◆ **ASSIGNMENT**: Your answer must be an exact copy of the records below, with every picture left out.

--- DATA FOR PROCESSING ---

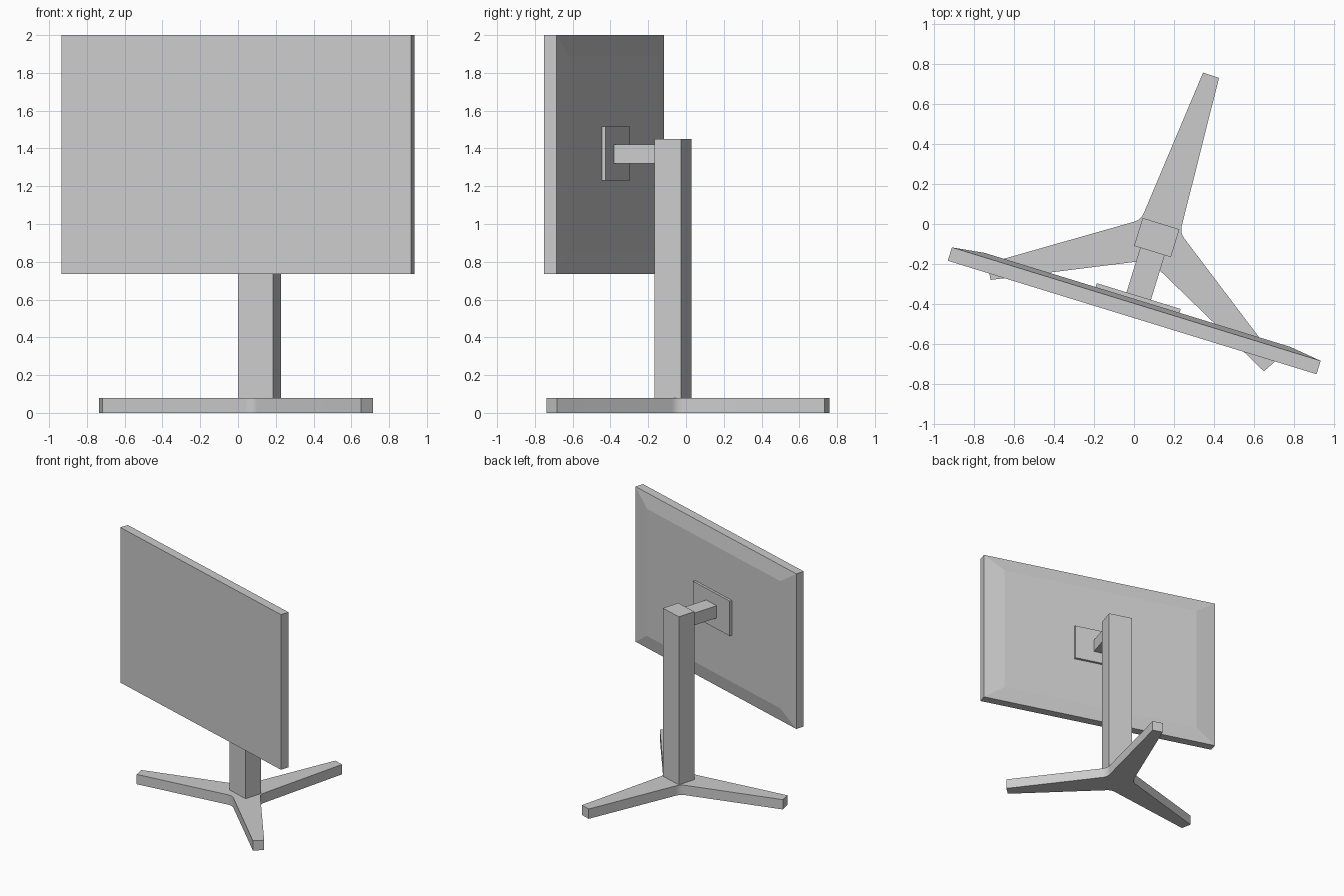
import bpy
import bmesh
from math import radians
from mathutils import Matrix, Vector

if "Cube" in bpy.data.objects:
    bpy.data.objects.remove(bpy.data.objects["Cube"], do_unlink=True)

GREY = (0.6, 0.6, 0.6, 1.0)
grey = bpy.data.materials.new("light grey plastic")
grey.use_nodes = True
grey.diffuse_color = GREY
grey.node_tree.nodes["Principled BSDF"].inputs["Base Color"].default_value = GREY

# The stand axis, and the turn shared by everything above the foot
AXIS = Vector((0.114, -0.068, 0))
TURN = radians(-17.1)


def add_object(name, bm, turn):
    bmesh.ops.recalc_face_normals(bm, faces=bm.faces)
    mesh = bpy.data.meshes.new(name)
    bm.to_mesh(mesh)
    bm.free()
    mesh.materials.append(grey)
    obj = bpy.data.objects.new(name, mesh)
    obj.location = AXIS
    obj.rotation_euler.z = turn
    bpy.context.collection.objects.link(obj)
    return obj


def box_bmesh(low, high):
    low, high = Vector(low), Vector(high)
    bm = bmesh.new()
    matrix = Matrix.Translation((low + high) / 2) @ Matrix.Diagonal((*(high - low), 1))
    bmesh.ops.create_cube(bm, size=1, matrix=matrix)
    return bm


def box(name, low, high):
    return add_object(name, box_bmesh(low, high), TURN)


# Screen: slab whose back is extruded into a shallow tapered hump
FRONT, BACK, HUMP = -0.419, -0.349, -0.327
BOTTOM, TOP = 0.735, 2.0
bm = box_bmesh((-0.967, FRONT, BOTTOM), (0.967, BACK, TOP))
bm.normal_update()
rear = max(bm.faces, key=lambda f: f.normal.y)
hump = bmesh.ops.extrude_discrete_faces(bm, faces=[rear])["faces"][0]
middle = (TOP + BOTTOM) / 2
for v in hump.verts:
    v.co.x *= 0.83
    v.co.y = HUMP
    v.co.z = middle + (v.co.z - middle) * 0.82
add_object("screen", bm, TURN)

# Mount and column
box("mount_plate", (-0.22, HUMP, 1.23), (0.22, -0.307, 1.515))
box("mount_arm", (-0.064, -0.307, 1.32), (0.064, -0.073, 1.42))
box("column", (-0.0965, -0.073, 0.08), (0.0965, 0.073, 1.45))

# Foot: three tapered legs with rounded inner corners, extruded upwards
LENGTH, TIP, TAPER, CORNER, STEPS = 0.858, 0.042, 0.0766, 0.119, 8
start_s = 0.098


def half_width(s):
    return TIP + TAPER * (LENGTH - s)


outline = []
for k in range(3):
    leg = Matrix.Rotation(radians(71.5 + 120 * k), 3, "Z")
    following = Matrix.Rotation(radians(71.5 + 120 * (k + 1)), 3, "Z")
    outline.append(leg @ Vector((LENGTH, -TIP, 0)))
    outline.append(leg @ Vector((LENGTH, TIP, 0)))
    a = leg @ Vector((start_s, half_width(start_s), 0))
    b = leg @ Matrix.Rotation(radians(60), 3, "Z") @ Vector((CORNER, 0, 0))
    c = following @ Vector((start_s, -half_width(start_s), 0))
    for i in range(STEPS + 1):
        t = i / STEPS
        outline.append(a.lerp(b, t).lerp(b.lerp(c, t), t))

bm = bmesh.new()
face = bm.faces.new([bm.verts.new(p) for p in outline])
top = bmesh.ops.extrude_face_region(bm, geom=[face])["geom"]
bmesh.ops.translate(bm, vec=(0, 0, 0.08),
                    verts=[g for g in top if isinstance(g, bmesh.types.BMVert)])
foot = add_object("foot", bm, 0)
bpy.ops.object.select_all(action="DESELECT")
foot.select_set(True)
bpy.context.view_layer.objects.active = foot
bpy.ops.object.shade_smooth_by_angle(angle=radians(30))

---

◆ **ANSWER TO THE PROBLEM**:
import bpy
import bmesh
from math import radians
from mathutils import Matrix, Vector

if "Cube" in bpy.data.objects:
    bpy.data.objects.remove(bpy.data.objects["Cube"], do_unlink=True)

GREY = (0.6, 0.6, 0.6, 1.0)
grey = bpy.data.materials.new("light grey plastic")
grey.use_nodes = True
grey.diffuse_color = GREY
grey.node_tree.nodes["Principled BSDF"].inputs["Base Color"].default_value = GREY

# The stand axis, and the turn shared by everything above the foot
AXIS = Vector((0.114, -0.068, 0))
TURN = radians(-17.1)


def add_object(name, bm, turn):
    bmesh.ops.recalc_face_normals(bm, faces=bm.faces)
    mesh = bpy.data.meshes.new(name)
    bm.to_mesh(mesh)
    bm.free()
    mesh.materials.append(grey)
    obj = bpy.data.objects.new(name, mesh)
    obj.location = AXIS
    obj.rotation_euler.z = turn
    bpy.context.collection.objects.link(obj)
    return obj


def box_bmesh(low, high):
    low, high = Vector(low), Vector(high)
    bm = bmesh.new()
    matrix = Matrix.Translation((low + high) / 2) @ Matrix.Diagonal((*(high - low), 1))
    bmesh.ops.create_cube(bm, size=1, matrix=matrix)
    return bm


def box(name, low, high):
    return add_object(name, box_bmesh(low, high), TURN)


# Screen: slab whose back is extruded into a shallow tapered hump
FRONT, BACK, HUMP = -0.419, -0.349, -0.327
BOTTOM, TOP = 0.735, 2.0
bm = box_bmesh((-0.967, FRONT, BOTTOM), (0.967, BACK, TOP))
bm.normal_update()
rear = max(bm.faces, key=lambda f: f.normal.y)
hump = bmesh.ops.extrude_discrete_faces(bm, faces=[rear])["faces"][0]
middle = (TOP + BOTTOM) / 2
for v in hump.verts:
    v.co.x *= 0.83
    v.co.y = HUMP
    v.co.z = middle + (v.co.z - middle) * 0.82
add_object("screen", bm, TURN)

# Mount and column
box("mount_plate", (-0.22, HUMP, 1.23), (0.22, -0.307, 1.515))
box("mount_arm", (-0.064, -0.307, 1.32), (0.064, -0.073, 1.42))
box("column", (-0.0965, -0.073, 0.08), (0.0965, 0.073, 1.45))

# Foot: three tapered legs with rounded inner corners, extruded upwards
LENGTH, TIP, TAPER, CORNER, STEPS = 0.858, 0.042, 0.0766, 0.119, 8
start_s = 0.098


def half_width(s):
    return TIP + TAPER * (LENGTH - s)


outline = []
for k in range(3):
    leg = Matrix.Rotation(radians(71.5 + 120 * k), 3, "Z")
    following = Matrix.Rotation(radians(71.5 + 120 * (k + 1)), 3, "Z")
    outline.append(leg @ Vector((LENGTH, -TIP, 0)))
    outline.append(leg @ Vector((LENGTH, TIP, 0)))
    a = leg @ Vector((start_s, half_width(start_s), 0))
    b = leg @ Matrix.Rotation(radians(60), 3, "Z") @ Vector((CORNER, 0, 0))
    c = following @ Vector((start_s, -half_width(start_s), 0))
    for i in range(STEPS + 1):
        t = i / STEPS
        outline.append(a.lerp(b, t).lerp(b.lerp(c, t), t))

bm = bmesh.new()
face = bm.faces.new([bm.verts.new(p) for p in outline])
top = bmesh.ops.extrude_face_region(bm, geom=[face])["geom"]
bmesh.ops.translate(bm, vec=(0, 0, 0.08),
                    verts=[g for g in top if isinstance(g, bmesh.types.BMVert)])
foot = add_object("foot", bm, 0)
bpy.ops.object.select_all(action="DESELECT")
foot.select_set(True)
bpy.context.view_layer.objects.active = foot
bpy.ops.object.shade_smooth_by_angle(angle=radians(30))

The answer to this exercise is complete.